Bulla Regia is a Roman city, now in Tunisia. It is noted for its Hadrianic-era semi-subterranean housing, a protection from the fierce heat and effects of the sun. Many of the mosaic floors have been left in situ; others may be seen at the Bardo Museum, Tunis. There is also a small museum connected with the site.

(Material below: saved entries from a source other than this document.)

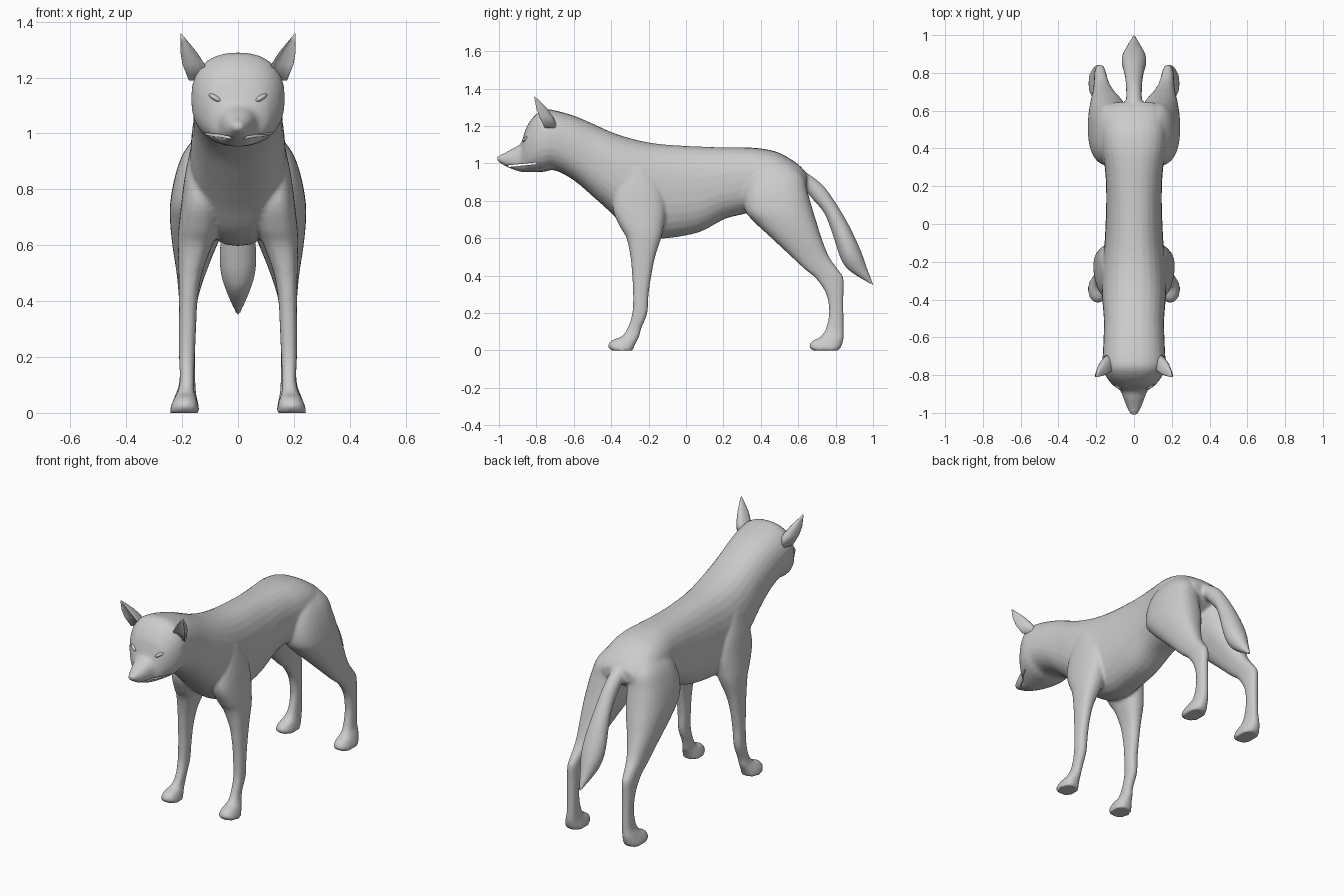
import bpy, bmesh
from math import cos, sin, pi, copysign
from mathutils import Vector as V, Matrix

if "Cube" in bpy.data.objects:
    bpy.data.objects.remove(bpy.data.objects["Cube"])


def spline(a, b, c, d, t):
    # Catmull-Rom interpolation
    return 0.5 * (2 * b + (c - a) * t + (2 * a - 5 * b + 4 * c - d) * t * t
                  + (3 * b - a - 3 * c + d) * t ** 3)


def loft(bm, rings, power=2.2, sides=28, steps=4):
    """Skin rings given as (centre, half axis across, half axis along)."""
    full = []
    for i in range(len(rings) - 1):
        a, b = rings[max(i - 1, 0)], rings[i]
        c, d = rings[i + 1], rings[min(i + 2, len(rings) - 1)]
        for s in range(steps):
            full.append([spline(a[k], b[k], c[k], d[k], s / steps) for k in range(3)])
    full.append(rings[-1])
    loops = []
    for c, u, v in full:
        loop = []
        for j in range(sides):
            x, y = cos(2 * pi * j / sides), sin(2 * pi * j / sides)
            x, y = (copysign(abs(q) ** (2 / power), q) for q in (x, y))
            loop.append(bm.verts.new(c + u * x + v * y))
        loops.append(loop)
    faces = [bm.faces.new(loops[0]), bm.faces.new(loops[-1])]
    for p, q in zip(loops, loops[1:]):
        for j in range(sides):
            k = (j + 1) % sides
            faces.append(bm.faces.new((p[j], p[k], q[k], q[j])))
    bmesh.ops.recalc_face_normals(bm, faces=faces)


def finish(name, bm):
    bmesh.ops.recalc_face_normals(bm, faces=bm.faces)
    me = bpy.data.meshes.new(name)
    bm.to_mesh(me)
    bm.free()
    ob = bpy.data.objects.new(name, me)
    bpy.context.collection.objects.link(ob)
    for p in me.polygons:
        p.use_smooth = True
    return ob


def mirror(ob):
    ob.modifiers.new("mirror", 'MIRROR')


def slab(z, y0, y1, x0, x1, side):
    return (V((side * (x0 + x1) / 2, (y0 + y1) / 2, z)),
            V(((x1 - x0) / 2, 0, 0)), V((0, (y1 - y0) / 2, 0)))


bm = bmesh.new()

# torso, neck and head: y, top z, bottom z, half width
torso = [(-1.008, 1.037, 1.012, .018), (-.97, 1.055, .988, .037), (-.93, 1.078, .970, .053),
         (-.885, 1.105, .955, .070), (-.868, 1.15, .953, .092), (-.85, 1.20, .953, .115),
         (-.81, 1.255, .953, .146), (-.76, 1.288, .955, .166), (-.70, 1.283, .962, .166),
         (-.6, 1.255, .91, .161), (-.5, 1.213, .825, .160), (-.4, 1.168, .735, .168),
         (-.3, 1.135, .64, .172), (-.2, 1.112, .603, .166), (-.1, 1.10, .60, .156),
         (.07, 1.09, .632, .148), (.2, 1.086, .70, .148), (.3, 1.086, .727, .155),
         (.4, 1.08, .75, .17), (.5, 1.056, .78, .17), (.6, .995, .83, .145), (.645, .945, .87, .10)]
loft(bm, [(V((0, y, (t + b) / 2)), V((w, 0, 0)), V((0, 0, (t - b) / 2)))
          for y, t, b, w in torso], 2.35)

# legs: z, front y, back y, inner x, outer x
fore = [(.97, -.33, -.20, .08, .165), (.85, -.38, -.13, .07, .19), (.75, -.39, -.11, .065, .203),
        (.66, -.352, -.12, .07, .213), (.6, -.318, -.133, .092, .215), (.5, -.297, -.165, .128, .213),
        (.4, -.288, -.185, .145, .211), (.3, -.283, -.20, .15, .211), (.2, -.287, -.207, .155, .211),
        (.12, -.312, -.238, .157, .208), (.075, -.345, -.25, .157, .216),
        (.055, -.395, -.26, .150, .227), (.025, -.417, -.275, .142, .240), (0, -.40, -.285, .138, .244)]
hind = [(1.02, .40, .54, .03, .12), (.94, .34, .625, .02, .19), (.85, .31, .65, .015, .225),
        (.75, .315, .678, .02, .243), (.68, .372, .70, .04, .243), (.6, .458, .725, .075, .235),
        (.5, .565, .765, .115, .22), (.43, .64, .815, .138, .213), (.385, .695, .842, .147, .211),
        (.3, .75, .842, .152, .209), (.2, .765, .842, .153, .207), (.11, .745, .843, .153, .21),
        (.07, .715, .843, .150, .222), (.05, .675, .84, .146, .230),
        (.02, .658, .83, .140, .24), (0, .68, .815, .138, .243)]
for side in (-1, 1):
    for leg in (fore, hind):
        loft(bm, [slab(*r, side) for r in leg], 2.4)

# tail: upper edge y z, lower edge y z, half width
tail = [(.56, 1.0, .56, .90, .05), (.66, .94, .63, .86, .043), (.735, .88, .68, .805, .042),
        (.80, .79, .735, .74, .046), (.86, .69, .77, .66, .055), (.905, .60, .80, .57, .065),
        (.94, .52, .83, .485, .062), (.97, .435, .875, .425, .04), (1.006, .345, .998, .347, .004)]
loft(bm, [(V((0, (a + c) / 2, (b + d) / 2)), V((w, 0, 0)), V((0, (a - c) / 2, (b - d) / 2)))
          for a, b, c, d, w in tail], 2.0)

# fuse everything into a single skin
body = finish("body", bm)
rm = body.modifiers.new("fuse", 'REMESH')
rm.mode = 'VOXEL'
rm.voxel_size = .009
rm.use_smooth_shade = True
sm = body.modifiers.new("soften", 'SMOOTH')
sm.factor, sm.iterations = .5, 4

# mouth slit
bm = bmesh.new()
bmesh.ops.create_cube(bm, size=1, matrix=Matrix.Translation((0, -.875, .993))
                      @ Matrix.Rotation(.1, 4, 'X') @ Matrix.Diagonal((.4, .15, .009, 1)))
cutter = finish("mouth_cutter", bm)
cutter.hide_render = True
cutter.display_type = 'WIRE'
cut = body.modifiers.new("mouth", 'BOOLEAN')
cut.operation, cut.object, cut.solver = 'DIFFERENCE', cutter, 'EXACT'

# ears: crescent sections, hollow at the front
bm = bmesh.new()
base, tip = V((.136, -.728, 1.19)), V((.204, -.810, 1.357))
loops = []
for f, w, d in [(0, .040, .042), (.35, .039, .042), (.6, .029, .034), (.85, .012, .016), (1, .002, .002)]:
    c = base.lerp(tip, f)
    loop = []
    for j in range(20):
        a = 2 * pi * j / 20
        y = sin(a) * d
        if y < 0:
            y *= .35
        else:
            y *= 1.1
        loop.append(bm.verts.new(c + V((cos(a) * w - y * .2, y - abs(cos(a)) ** 3 * d * .6, 0))))
    loops.append(loop)
for p, q in zip(loops, loops[1:]):
    for j in range(20):
        k = (j + 1) % 20
        bm.faces.new((p[j], p[k], q[k], q[j]))
bm.faces.new(loops[0])
bm.faces.new(loops[-1])
mirror(finish("ear", bm))

# eyes
bm = bmesh.new()
bmesh.ops.create_uvsphere(bm, u_segments=16, v_segments=10, radius=1,
                          matrix=Matrix.Translation((.083, -.858, 1.128)) @ Matrix.Rotation(-.55, 4, 'Y')
                          @ Matrix.Rotation(.5, 4, 'Z') @ Matrix.Diagonal((.026, .014, .010, 1)))
mirror(finish("eye", bm))

# nose pad
bm = bmesh.new()
bmesh.ops.create_uvsphere(bm, u_segments=16, v_segments=10, radius=1,
                          matrix=Matrix.Translation((0, -.975, 1.03)) @ Matrix.Diagonal((.027, .025, .02, 1)))
finish("nose", bm)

The Berber origins of Bulla Regia probably pre-dated its Punic culture: imported Greek ceramics of the fourth century BCE have been found; it came under the hegemony of Carthage during the third century, when inscriptions reveal that the inhabitants venerated Baal Hammon and buried their dead in urns, Punic style. A capital from a temple of Tanit is preserved at the site's museum. Broadly speaking, it was part of the territory conquered for Rome in 203 BCE by Scipio Africanus, but in 156 BCE it became the capital of the Numidian client-kingdom of Massinissa, who "recovered the lands of this ancestors", according to an inscription, and gave to the site its epithet Regia ("Royal"); later, one of his sons had a residence in the city. Under the Numidians, a regularized orthogonal grid street plan in the Hellenistic manner was imposed on at least part of the earlier irregular system of alleys and insulae (Thébaut). The Romans assumed direct control in 46 BCE, when Julius Caesar organized the province of Africa Nova and rewarded the (perhaps simply neutral) conduct of Bulla Regia in the Civil Wars by making it a free city. Under Hadrian, it was refounded as Colonia Aelia Hadriana Augusta Bulla Regia, giving its citizens full Romanitas.
Its small amphitheatre, the subject of a reproach in a sermon of Augustine of Hippo, retains the crispness of its edges and steps because it lay buried until 1960-61. Its bishop remains to this day a titular see, as Bullensium Regiorum, in the Roman Catholic Church.
In the unique domus architecture developed in the city, a ground-level story, open to the warming winter sun, stood above a subterranean level, built round a two-story atrium. Open-bottomed terracotta bottle-shapes were built into vaulting. Water sprinkled on the floors brought the colors of the mosaics to life while they provided cooling by evaporation.
In the House of the Hunt, the basilica, with an apse at its head, a transept and dependent spaces opening into what would be the nave if it were a church, has been instanced (Thébert) as an example of the conjunction between public architecture and the domus of the ruling class in the fourth century, spaces soon to be Christianized as churches and cathedrals.
The subtle colors and shading and the modelling of three-dimensional forms of the finest mosaics at Bulla Regia are not surpassed by any in North Africa, where the Roman art of mosaic floors reached its fullest development. The mosaic of a haloed Amphitrite (House of Amphitrite) is often illustrated.
After its season of flourishing, Bulla Regia was slowly degraded under Byzantine rule. As elsewhere in the Late Empire, the local aristocracy found themselves in a position to increase the extent of their houses at the expense of public space: the House of the Fisherman was adapted to link two separate insulae turning a thoroughfare into a dead end.
Finally an earthquake destroyed Bulla Regia, collapsing its first floors into the subterranean floors. Drifting sand protected the abandoned sites, which were forgotten until the first excavations were begun, in 1906, in part spurred by the destruction of the monumental entrance to the Roman city. The forum, surrounded by porticoes, was excavated in 1949-52. Its public basilica had an apse at each end. As a cathedral it had a highly unusual cruciform baptismal font inserted the center of the rear (west end) of its nave.
Journeys trips that include Bulla Regia:
Information based on http://en.wikipedia.org/wiki/Bulla_Regia